Directions for this task:
Could you please reproduce every record below exactly, leaving out the pictures?

Segment Open

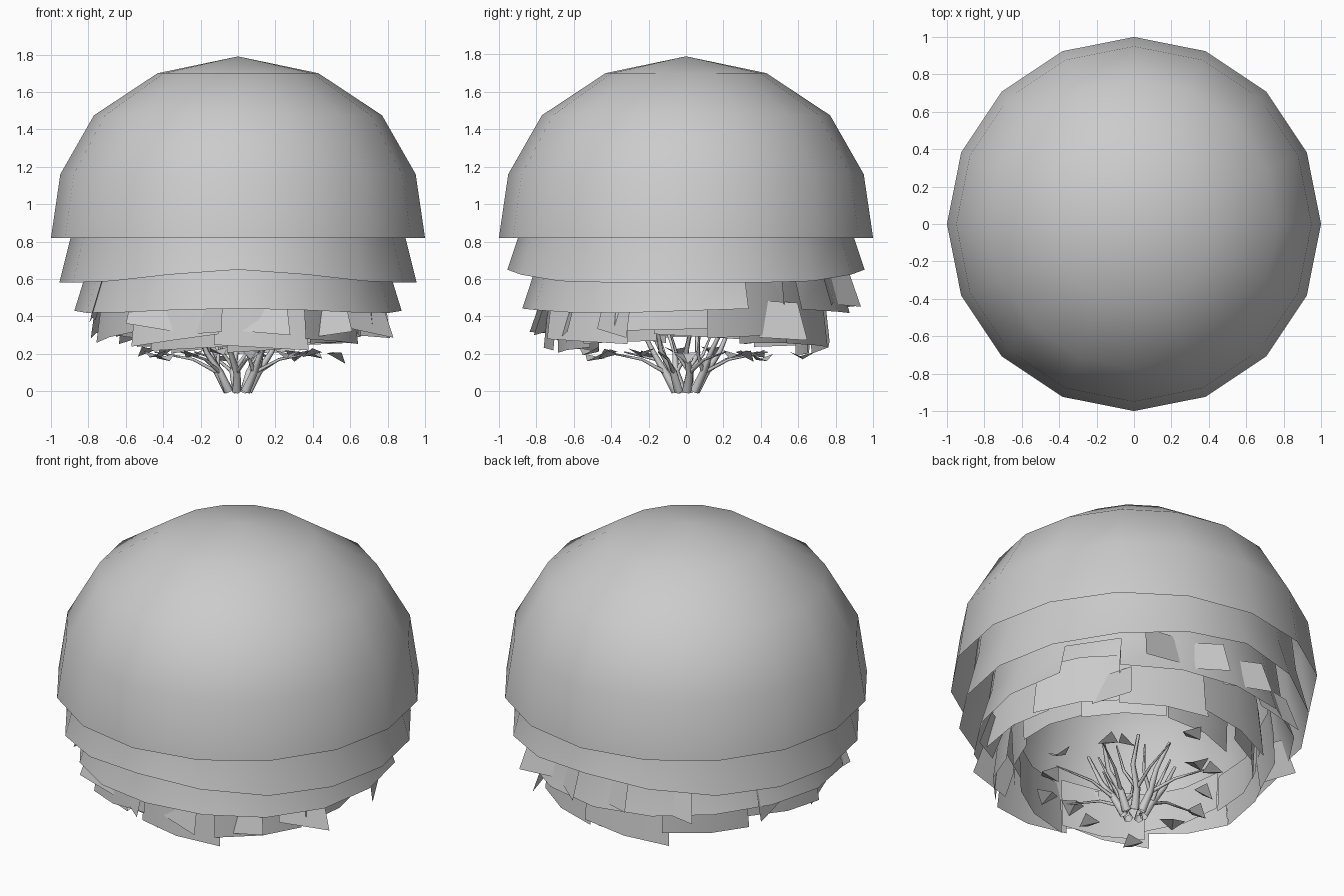
import bpy, bmesh, math, random
from mathutils import Vector, Matrix

random.seed(7)
cube = bpy.data.objects.get("Cube")
if cube:
    bpy.data.objects.remove(cube, do_unlink=True)

grey = bpy.data.materials.new("plain grey")
grey.use_nodes = True
colour = (0.6, 0.6, 0.6, 1)
grey.diffuse_color = colour
grey.node_tree.nodes["Principled BSDF"].inputs["Base Color"].default_value = colour


def polar(r, deg, z):
    a = math.radians(deg)
    return Vector((r * math.cos(a), r * math.sin(a), z))


def finish(bm, name, smooth=True):
    mesh = bpy.data.meshes.new(name)
    bm.to_mesh(mesh)
    bm.free()
    for f in mesh.polygons:
        f.use_smooth = smooth
    obj = bpy.data.objects.new(name, mesh)
    bpy.context.collection.objects.link(obj)
    mesh.materials.append(grey)
    return obj


def dome(name, profile, rim=lambda a: 0.0, sides=16, start=0, skip=()):
    """Open shell lathed from (radius, z) points; the last point is the tip."""
    bm = bmesh.new()
    rings = []
    for i, (r, z) in enumerate(profile[:-1]):
        ring = []
        for k in range(sides):
            a = start + 360 * k / sides
            ring.append(bm.verts.new(polar(r, a, z + (rim(a) if i == 0 else 0))))
        rings.append(ring)
    tip = bm.verts.new((0, 0, profile[-1][1]))
    for k in range(sides):
        n = (k + 1) % sides
        for i in range(len(rings) - 1):
            if i == 0 and k in skip:
                continue
            bm.faces.new((rings[i][k], rings[i][n], rings[i + 1][n], rings[i + 1][k]))
        bm.faces.new((rings[-1][k], rings[-1][n], tip))
    return finish(bm, name)


def panel(bm, a0, a1, top, low, z_top, z_low, splay=0.0, tilt=0.0, steps=2):
    """Curved foliage card; splay swings one side outward, tilt drops it."""
    rows = []
    for s in range(steps + 1):
        t = s / steps
        a = a0 + (a1 - a0) * t
        out, drop = splay * (t - 0.5), tilt * (t - 0.5)
        rows.append((bm.verts.new(polar(low + out, a, z_low + drop)),
                     bm.verts.new(polar(top + out, a, z_top + drop))))
    for (l0, t0), (l1, t1) in zip(rows, rows[1:]):
        bm.faces.new((l0, l1, t1, t0))


# Crown and nested foliage shells
dome("outer_crown", [(1.0, 0.82), (0.95, 1.16), (0.77, 1.475), (0.43, 1.70), (0, 1.79)])
dome("second_shell", [(0.955, 0.58), (0.885, 0.86), (0.85, 1.16), (0.69, 1.44), (0.39, 1.64), (0, 1.72)],
     rim=lambda a: 0.07 * abs(math.sin(math.radians(a))) ** 6)
dome("third_shell", [(0.875, 0.43), (0.81, 0.64), (0.76, 1.0), (0.6, 1.3), (0.34, 1.5), (0, 1.57)],
     rim=lambda a: 0.012 * math.sin(math.radians(3 * a)), skip=(1,))
dome("inner_shell", [(0.70, 0.42), (0.68, 0.62), (0.62, 0.9), (0.48, 1.14), (0.26, 1.28), (0, 1.32)])

# Wide ragged panels below the shells
bm = bmesh.new()
for k in range(10):
    a = 36 * k + 8
    side = math.cos(math.radians(a + 18)) ** 2
    panel(bm, a, a + 38, 0.73, 0.77, 0.60, 0.25 + 0.06 * side + random.uniform(-0.02, 0.03),
          random.uniform(-0.14, 0.10), random.uniform(-0.07, 0.07))
finish(bm, "lower_panels")

bm = bmesh.new()
for k in range(9):
    a = 40 * k + 25
    side = math.cos(math.radians(a + 20)) ** 2
    panel(bm, a, a + 41, 0.67, 0.66, 0.52, 0.21 + 0.09 * side + random.uniform(-0.01, 0.01),
          random.uniform(-0.12, 0.12), random.uniform(-0.03, 0.03))
finish(bm, "inner_panels")

# Narrow cards standing out from the skirt
bm = bmesh.new()
for a, r, z in ((62, 0.90, 0.47), (75, 0.88, 0.46), (95, 0.87, 0.45), (118, 0.86, 0.43),
                (160, 0.84, 0.39), (200, 0.84, 0.39), (235, 0.82, 0.34), (255, 0.78, 0.31),
                (280, 0.80, 0.31), (305, 0.82, 0.30), (330, 0.83, 0.31), (40, 0.80, 0.28)):
    panel(bm, a - 8, a + 9, r - 0.07, r, z + 0.2, z, random.choice((-0.12, 0.12)),
          random.uniform(-0.05, 0.05), 1)
finish(bm, "loose_cards")

# Small folded leaves hanging around the open underside
bm = bmesh.new()
for k in range(14):
    centre = polar(random.uniform(0.38, 0.63), 360 * k / 14 + random.uniform(-8, 8),
                   random.uniform(0.18, 0.22))
    turn = Matrix.Rotation(random.uniform(0, 6.28), 3, 'Z') @ Matrix.Rotation(random.uniform(-0.5, 0.5), 3, 'X')
    pts = [bm.verts.new(centre + turn @ Vector(p)) for p in
           ((-0.07, 0, 0.02), (0, -0.05, -0.03), (0.07, 0.01, 0.02), (0, 0.06, 0.0))]
    bm.faces.new((pts[0], pts[1], pts[3]))
    bm.faces.new((pts[1], pts[2], pts[3]))
finish(bm, "hanging_leaves", False)


# Tapered stems and twigs
def branch(bm, points, r0, r1, sides=5):
    rings = []
    for i, p in enumerate(points):
        r = r0 + (r1 - r0) * i / (len(points) - 1)
        way = (points[min(i + 1, len(points) - 1)] - points[max(i - 1, 0)]).normalized()
        q = way.to_track_quat('Z', 'Y').to_matrix()
        rings.append([bm.verts.new(p + q @ polar(r, 360 * k / sides, 0)) for k in range(sides)])
    for lo, hi in zip(rings, rings[1:]):
        for k in range(sides):
            n = (k + 1) % sides
            bm.faces.new((lo[k], lo[n], hi[n], hi[k]))


bm = bmesh.new()
for k in range(7):
    a = 360 * k / 7 + random.uniform(-10, 10)
    base = polar(0.055, a, 0)
    knee = polar(0.11, a + 6, 0.10)
    branch(bm, [base, knee, polar(0.18, a - 4, 0.21), polar(0.25, a + 4, 0.36)], 0.026, 0.009)
    branch(bm, [knee, polar(0.24, a + 20, 0.17), polar(0.45, a + 24, 0.21)], 0.012, 0.004)
    branch(bm, [knee, polar(0.14, a - 25, 0.2), polar(0.2, a - 30, 0.33)], 0.013, 0.005)
finish(bm, "branches")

Segment Closed

Response to this task:
import bpy, bmesh, math, random
from mathutils import Vector, Matrix

random.seed(7)
cube = bpy.data.objects.get("Cube")
if cube:
    bpy.data.objects.remove(cube, do_unlink=True)

grey = bpy.data.materials.new("plain grey")
grey.use_nodes = True
colour = (0.6, 0.6, 0.6, 1)
grey.diffuse_color = colour
grey.node_tree.nodes["Principled BSDF"].inputs["Base Color"].default_value = colour


def polar(r, deg, z):
    a = math.radians(deg)
    return Vector((r * math.cos(a), r * math.sin(a), z))


def finish(bm, name, smooth=True):
    mesh = bpy.data.meshes.new(name)
    bm.to_mesh(mesh)
    bm.free()
    for f in mesh.polygons:
        f.use_smooth = smooth
    obj = bpy.data.objects.new(name, mesh)
    bpy.context.collection.objects.link(obj)
    mesh.materials.append(grey)
    return obj


def dome(name, profile, rim=lambda a: 0.0, sides=16, start=0, skip=()):
    """Open shell lathed from (radius, z) points; the last point is the tip."""
    bm = bmesh.new()
    rings = []
    for i, (r, z) in enumerate(profile[:-1]):
        ring = []
        for k in range(sides):
            a = start + 360 * k / sides
            ring.append(bm.verts.new(polar(r, a, z + (rim(a) if i == 0 else 0))))
        rings.append(ring)
    tip = bm.verts.new((0, 0, profile[-1][1]))
    for k in range(sides):
        n = (k + 1) % sides
        for i in range(len(rings) - 1):
            if i == 0 and k in skip:
                continue
            bm.faces.new((rings[i][k], rings[i][n], rings[i + 1][n], rings[i + 1][k]))
        bm.faces.new((rings[-1][k], rings[-1][n], tip))
    return finish(bm, name)


def panel(bm, a0, a1, top, low, z_top, z_low, splay=0.0, tilt=0.0, steps=2):
    """Curved foliage card; splay swings one side outward, tilt drops it."""
    rows = []
    for s in range(steps + 1):
        t = s / steps
        a = a0 + (a1 - a0) * t
        out, drop = splay * (t - 0.5), tilt * (t - 0.5)
        rows.append((bm.verts.new(polar(low + out, a, z_low + drop)),
                     bm.verts.new(polar(top + out, a, z_top + drop))))
    for (l0, t0), (l1, t1) in zip(rows, rows[1:]):
        bm.faces.new((l0, l1, t1, t0))


# Crown and nested foliage shells
dome("outer_crown", [(1.0, 0.82), (0.95, 1.16), (0.77, 1.475), (0.43, 1.70), (0, 1.79)])
dome("second_shell", [(0.955, 0.58), (0.885, 0.86), (0.85, 1.16), (0.69, 1.44), (0.39, 1.64), (0, 1.72)],
     rim=lambda a: 0.07 * abs(math.sin(math.radians(a))) ** 6)
dome("third_shell", [(0.875, 0.43), (0.81, 0.64), (0.76, 1.0), (0.6, 1.3), (0.34, 1.5), (0, 1.57)],
     rim=lambda a: 0.012 * math.sin(math.radians(3 * a)), skip=(1,))
dome("inner_shell", [(0.70, 0.42), (0.68, 0.62), (0.62, 0.9), (0.48, 1.14), (0.26, 1.28), (0, 1.32)])

# Wide ragged panels below the shells
bm = bmesh.new()
for k in range(10):
    a = 36 * k + 8
    side = math.cos(math.radians(a + 18)) ** 2
    panel(bm, a, a + 38, 0.73, 0.77, 0.60, 0.25 + 0.06 * side + random.uniform(-0.02, 0.03),
          random.uniform(-0.14, 0.10), random.uniform(-0.07, 0.07))
finish(bm, "lower_panels")

bm = bmesh.new()
for k in range(9):
    a = 40 * k + 25
    side = math.cos(math.radians(a + 20)) ** 2
    panel(bm, a, a + 41, 0.67, 0.66, 0.52, 0.21 + 0.09 * side + random.uniform(-0.01, 0.01),
          random.uniform(-0.12, 0.12), random.uniform(-0.03, 0.03))
finish(bm, "inner_panels")

# Narrow cards standing out from the skirt
bm = bmesh.new()
for a, r, z in ((62, 0.90, 0.47), (75, 0.88, 0.46), (95, 0.87, 0.45), (118, 0.86, 0.43),
                (160, 0.84, 0.39), (200, 0.84, 0.39), (235, 0.82, 0.34), (255, 0.78, 0.31),
                (280, 0.80, 0.31), (305, 0.82, 0.30), (330, 0.83, 0.31), (40, 0.80, 0.28)):
    panel(bm, a - 8, a + 9, r - 0.07, r, z + 0.2, z, random.choice((-0.12, 0.12)),
          random.uniform(-0.05, 0.05), 1)
finish(bm, "loose_cards")

# Small folded leaves hanging around the open underside
bm = bmesh.new()
for k in range(14):
    centre = polar(random.uniform(0.38, 0.63), 360 * k / 14 + random.uniform(-8, 8),
                   random.uniform(0.18, 0.22))
    turn = Matrix.Rotation(random.uniform(0, 6.28), 3, 'Z') @ Matrix.Rotation(random.uniform(-0.5, 0.5), 3, 'X')
    pts = [bm.verts.new(centre + turn @ Vector(p)) for p in
           ((-0.07, 0, 0.02), (0, -0.05, -0.03), (0.07, 0.01, 0.02), (0, 0.06, 0.0))]
    bm.faces.new((pts[0], pts[1], pts[3]))
    bm.faces.new((pts[1], pts[2], pts[3]))
finish(bm, "hanging_leaves", False)


# Tapered stems and twigs
def branch(bm, points, r0, r1, sides=5):
    rings = []
    for i, p in enumerate(points):
        r = r0 + (r1 - r0) * i / (len(points) - 1)
        way = (points[min(i + 1, len(points) - 1)] - points[max(i - 1, 0)]).normalized()
        q = way.to_track_quat('Z', 'Y').to_matrix()
        rings.append([bm.verts.new(p + q @ polar(r, 360 * k / sides, 0)) for k in range(sides)])
    for lo, hi in zip(rings, rings[1:]):
        for k in range(sides):
            n = (k + 1) % sides
            bm.faces.new((lo[k], lo[n], hi[n], hi[k]))


bm = bmesh.new()
for k in range(7):
    a = 360 * k / 7 + random.uniform(-10, 10)
    base = polar(0.055, a, 0)
    knee = polar(0.11, a + 6, 0.10)
    branch(bm, [base, knee, polar(0.18, a - 4, 0.21), polar(0.25, a + 4, 0.36)], 0.026, 0.009)
    branch(bm, [knee, polar(0.24, a + 20, 0.17), polar(0.45, a + 24, 0.21)], 0.012, 0.004)
    branch(bm, [knee, polar(0.14, a - 25, 0.2), polar(0.2, a - 30, 0.33)], 0.013, 0.005)
finish(bm, "branches")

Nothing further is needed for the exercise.